* [Task objective]: Every record below must be retyped exactly, with the pictures left out.

* [Supplied material]:
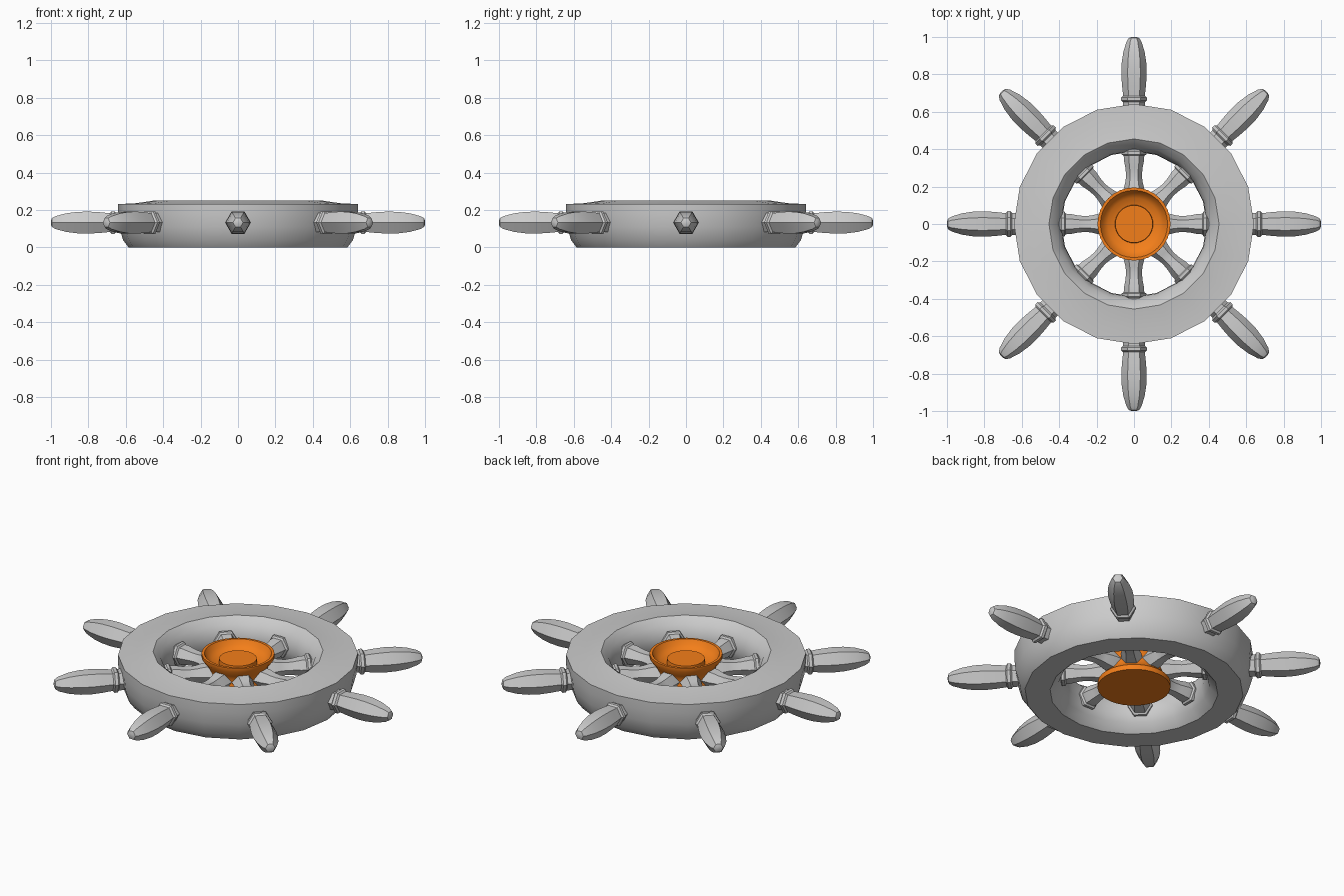
import bpy, bmesh, math
from mathutils import Matrix

if "Cube" in bpy.data.objects:
    bpy.data.objects.remove(bpy.data.objects["Cube"])

AXIS_Z = 0.133  # height of the spoke centre line


def revolve(name, profile, sides, closed=False, matrix=None, angle=30):
    """Lathe a (radius, height) profile round z; open profiles get end caps."""
    bm = bmesh.new()
    rings = []
    for r, z in profile:
        rings.append([bm.verts.new((r * math.cos(2 * math.pi * i / sides),
                                    r * math.sin(2 * math.pi * i / sides), z))
                      for i in range(sides)])
    pairs = list(zip(rings, rings[1:]))
    if closed:
        pairs.append((rings[-1], rings[0]))
    else:
        bm.faces.new(rings[0])
        bm.faces.new(rings[-1])
    for a, b in pairs:
        for i in range(sides):
            j = (i + 1) % sides
            bm.faces.new((a[i], a[j], b[j], b[i]))
    bmesh.ops.recalc_face_normals(bm, faces=bm.faces)
    if matrix:
        bm.transform(matrix)
    mesh = bpy.data.meshes.new(name)
    bm.to_mesh(mesh)
    bm.free()
    obj = bpy.data.objects.new(name, mesh)
    bpy.context.collection.objects.link(obj)
    bpy.ops.object.select_all(action='DESELECT')
    obj.select_set(True)
    bpy.context.view_layer.objects.active = obj
    bpy.ops.object.shade_smooth_by_angle(angle=math.radians(angle))
    return obj


# Rim: thick ring with rounded inner and outer walls
revolve("rim", [(0.455, 0.25), (0.415, 0.215), (0.392, 0.16), (0.388, 0.11),
                (0.405, 0.045), (0.45, 0.0), (0.585, 0.0), (0.615, 0.04),
                (0.635, 0.11), (0.642, 0.18), (0.642, 0.232), (0.55, 0.236)],
        20, closed=True, angle=35)

# Hub: spool with a dished top and a raised button
hub = revolve("hub", [(0.195, 0.03), (0.195, 0.06), (0.165, 0.09), (0.15, 0.133),
                      (0.165, 0.175), (0.195, 0.215), (0.195, 0.237), (0.18, 0.237),
                      (0.165, 0.21), (0.14, 0.19), (0.102, 0.18), (0.10, 0.207)],
              32, angle=40)
orange = bpy.data.materials.new("orange")
orange.diffuse_color = (0.9, 0.21, 0.01, 1)
orange.use_nodes = True
orange.node_tree.nodes["Principled BSDF"].inputs["Base Color"].default_value = orange.diffuse_color
hub.data.materials.append(orange)

# Spokes and handles: six-sided turnings, (radius, distance from centre)
spoke = [(0.058, 0.12), (0.055, 0.19), (0.046, 0.225), (0.042, 0.26), (0.046, 0.30),
         (0.054, 0.34), (0.055, 0.365), (0.066, 0.372), (0.066, 0.387), (0.058, 0.395),
         (0.058, 0.43)]
handle = [(0.058, 0.61), (0.058, 0.652), (0.069, 0.66), (0.069, 0.677), (0.058, 0.685),
          (0.064, 0.74), (0.068, 0.80), (0.066, 0.86), (0.057, 0.92),
          (0.040, 0.975), (0.027, 0.995), (0.012, 1.0)]
for k in range(8):
    place = (Matrix.Translation((0, 0, AXIS_Z))
             @ Matrix.Rotation(k * math.pi / 4, 4, 'Z')
             @ Matrix.Rotation(math.pi / 2, 4, 'Y')
             @ Matrix.Rotation(math.pi / 2, 4, 'Z'))
    revolve(f"spoke_{k + 1}", spoke, 6, matrix=place)
    revolve(f"handle_{k + 1}", handle, 6, matrix=place)
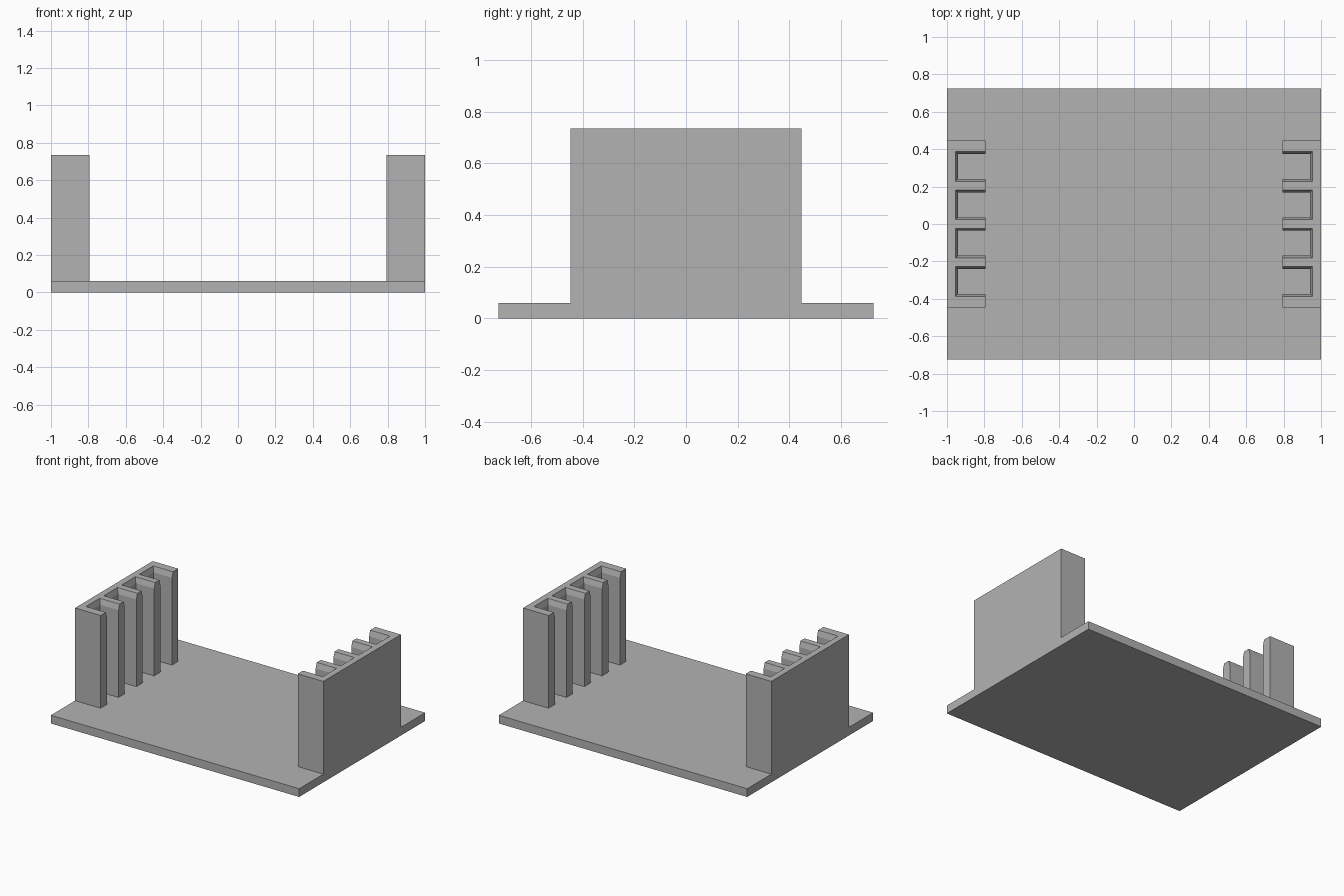
import bpy
import bmesh

cube = bpy.data.objects.get("Cube")
if cube:
    bpy.data.objects.remove(cube, do_unlink=True)

GREY = (0.45, 0.45, 0.45, 1)
mat = bpy.data.materials.new("plain grey")
mat.use_nodes = True
mat.diffuse_color = GREY
mat.node_tree.nodes["Principled BSDF"].inputs["Base Color"].default_value = GREY

BASE_TOP, HEIGHT, CHAMFER_DROP = 0.06, 0.735, 0.04
BASE_HALF_Y, RACK_HALF_Y = 0.7245, 0.4465
FIN_X = 0.794
SLOT_PITCH, SLOT_COUNT = 0.205, 4


def add_solid(name, rings):
    """Loft closed rings of equal length and cap both ends."""
    bm = bmesh.new()
    loops = [[bm.verts.new(p) for p in ring] for ring in rings]
    n = len(loops[0])
    for low, high in zip(loops, loops[1:]):
        for i in range(n):
            j = (i + 1) % n
            bm.faces.new((low[i], low[j], high[j], high[i]))
    bm.faces.new(loops[0][::-1])
    bm.faces.new(loops[-1])
    bmesh.ops.recalc_face_normals(bm, faces=bm.faces)
    mesh = bpy.data.meshes.new(name)
    bm.to_mesh(mesh)
    bm.free()
    mesh.materials.append(mat)
    obj = bpy.data.objects.new(name, mesh)
    bpy.context.collection.objects.link(obj)
    return obj


def comb_ring(side, z, slot_half, slot_back):
    """Outline of a slotted rack: an outer wall with fins facing inward."""
    pts = [(1, RACK_HALF_Y), (1, -RACK_HALF_Y), (FIN_X, -RACK_HALF_Y)]
    for k in range(SLOT_COUNT):
        y = (k - (SLOT_COUNT - 1) / 2) * SLOT_PITCH
        pts += [(FIN_X, y - slot_half), (slot_back, y - slot_half),
                (slot_back, y + slot_half), (FIN_X, y + slot_half)]
    pts.append((FIN_X, RACK_HALF_Y))
    return [(side * x, y, z) for x, y in pts]


# Base plate
corners = [(-1, -1), (1, -1), (1, 1), (-1, 1)]
add_solid("base_plate", [[(x, y * BASE_HALF_Y, z) for x, y in corners]
                         for z in (0, BASE_TOP)])

# Slotted racks, with slots flaring at the top
for label, side in (("left", 1), ("right", -1)):
    add_solid(label + "_slotted_rack", [
        comb_ring(side, BASE_TOP, 0.067, 0.942),
        comb_ring(side, HEIGHT - CHAMFER_DROP, 0.067, 0.942),
        comb_ring(side, HEIGHT, 0.079, 0.954),
    ])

* [Result of the exercise]:
import bpy, bmesh, math
from mathutils import Matrix

if "Cube" in bpy.data.objects:
    bpy.data.objects.remove(bpy.data.objects["Cube"])

AXIS_Z = 0.133  # height of the spoke centre line


def revolve(name, profile, sides, closed=False, matrix=None, angle=30):
    """Lathe a (radius, height) profile round z; open profiles get end caps."""
    bm = bmesh.new()
    rings = []
    for r, z in profile:
        rings.append([bm.verts.new((r * math.cos(2 * math.pi * i / sides),
                                    r * math.sin(2 * math.pi * i / sides), z))
                      for i in range(sides)])
    pairs = list(zip(rings, rings[1:]))
    if closed:
        pairs.append((rings[-1], rings[0]))
    else:
        bm.faces.new(rings[0])
        bm.faces.new(rings[-1])
    for a, b in pairs:
        for i in range(sides):
            j = (i + 1) % sides
            bm.faces.new((a[i], a[j], b[j], b[i]))
    bmesh.ops.recalc_face_normals(bm, faces=bm.faces)
    if matrix:
        bm.transform(matrix)
    mesh = bpy.data.meshes.new(name)
    bm.to_mesh(mesh)
    bm.free()
    obj = bpy.data.objects.new(name, mesh)
    bpy.context.collection.objects.link(obj)
    bpy.ops.object.select_all(action='DESELECT')
    obj.select_set(True)
    bpy.context.view_layer.objects.active = obj
    bpy.ops.object.shade_smooth_by_angle(angle=math.radians(angle))
    return obj


# Rim: thick ring with rounded inner and outer walls
revolve("rim", [(0.455, 0.25), (0.415, 0.215), (0.392, 0.16), (0.388, 0.11),
                (0.405, 0.045), (0.45, 0.0), (0.585, 0.0), (0.615, 0.04),
                (0.635, 0.11), (0.642, 0.18), (0.642, 0.232), (0.55, 0.236)],
        20, closed=True, angle=35)

# Hub: spool with a dished top and a raised button
hub = revolve("hub", [(0.195, 0.03), (0.195, 0.06), (0.165, 0.09), (0.15, 0.133),
                      (0.165, 0.175), (0.195, 0.215), (0.195, 0.237), (0.18, 0.237),
                      (0.165, 0.21), (0.14, 0.19), (0.102, 0.18), (0.10, 0.207)],
              32, angle=40)
orange = bpy.data.materials.new("orange")
orange.diffuse_color = (0.9, 0.21, 0.01, 1)
orange.use_nodes = True
orange.node_tree.nodes["Principled BSDF"].inputs["Base Color"].default_value = orange.diffuse_color
hub.data.materials.append(orange)

# Spokes and handles: six-sided turnings, (radius, distance from centre)
spoke = [(0.058, 0.12), (0.055, 0.19), (0.046, 0.225), (0.042, 0.26), (0.046, 0.30),
         (0.054, 0.34), (0.055, 0.365), (0.066, 0.372), (0.066, 0.387), (0.058, 0.395),
         (0.058, 0.43)]
handle = [(0.058, 0.61), (0.058, 0.652), (0.069, 0.66), (0.069, 0.677), (0.058, 0.685),
          (0.064, 0.74), (0.068, 0.80), (0.066, 0.86), (0.057, 0.92),
          (0.040, 0.975), (0.027, 0.995), (0.012, 1.0)]
for k in range(8):
    place = (Matrix.Translation((0, 0, AXIS_Z))
             @ Matrix.Rotation(k * math.pi / 4, 4, 'Z')
             @ Matrix.Rotation(math.pi / 2, 4, 'Y')
             @ Matrix.Rotation(math.pi / 2, 4, 'Z'))
    revolve(f"spoke_{k + 1}", spoke, 6, matrix=place)
    revolve(f"handle_{k + 1}", handle, 6, matrix=place)
import bpy
import bmesh

cube = bpy.data.objects.get("Cube")
if cube:
    bpy.data.objects.remove(cube, do_unlink=True)

GREY = (0.45, 0.45, 0.45, 1)
mat = bpy.data.materials.new("plain grey")
mat.use_nodes = True
mat.diffuse_color = GREY
mat.node_tree.nodes["Principled BSDF"].inputs["Base Color"].default_value = GREY

BASE_TOP, HEIGHT, CHAMFER_DROP = 0.06, 0.735, 0.04
BASE_HALF_Y, RACK_HALF_Y = 0.7245, 0.4465
FIN_X = 0.794
SLOT_PITCH, SLOT_COUNT = 0.205, 4


def add_solid(name, rings):
    """Loft closed rings of equal length and cap both ends."""
    bm = bmesh.new()
    loops = [[bm.verts.new(p) for p in ring] for ring in rings]
    n = len(loops[0])
    for low, high in zip(loops, loops[1:]):
        for i in range(n):
            j = (i + 1) % n
            bm.faces.new((low[i], low[j], high[j], high[i]))
    bm.faces.new(loops[0][::-1])
    bm.faces.new(loops[-1])
    bmesh.ops.recalc_face_normals(bm, faces=bm.faces)
    mesh = bpy.data.meshes.new(name)
    bm.to_mesh(mesh)
    bm.free()
    mesh.materials.append(mat)
    obj = bpy.data.objects.new(name, mesh)
    bpy.context.collection.objects.link(obj)
    return obj


def comb_ring(side, z, slot_half, slot_back):
    """Outline of a slotted rack: an outer wall with fins facing inward."""
    pts = [(1, RACK_HALF_Y), (1, -RACK_HALF_Y), (FIN_X, -RACK_HALF_Y)]
    for k in range(SLOT_COUNT):
        y = (k - (SLOT_COUNT - 1) / 2) * SLOT_PITCH
        pts += [(FIN_X, y - slot_half), (slot_back, y - slot_half),
                (slot_back, y + slot_half), (FIN_X, y + slot_half)]
    pts.append((FIN_X, RACK_HALF_Y))
    return [(side * x, y, z) for x, y in pts]


# Base plate
corners = [(-1, -1), (1, -1), (1, 1), (-1, 1)]
add_solid("base_plate", [[(x, y * BASE_HALF_Y, z) for x, y in corners]
                         for z in (0, BASE_TOP)])

# Slotted racks, with slots flaring at the top
for label, side in (("left", 1), ("right", -1)):
    add_solid(label + "_slotted_rack", [
        comb_ring(side, BASE_TOP, 0.067, 0.942),
        comb_ring(side, HEIGHT - CHAMFER_DROP, 0.067, 0.942),
        comb_ring(side, HEIGHT, 0.079, 0.954),
    ])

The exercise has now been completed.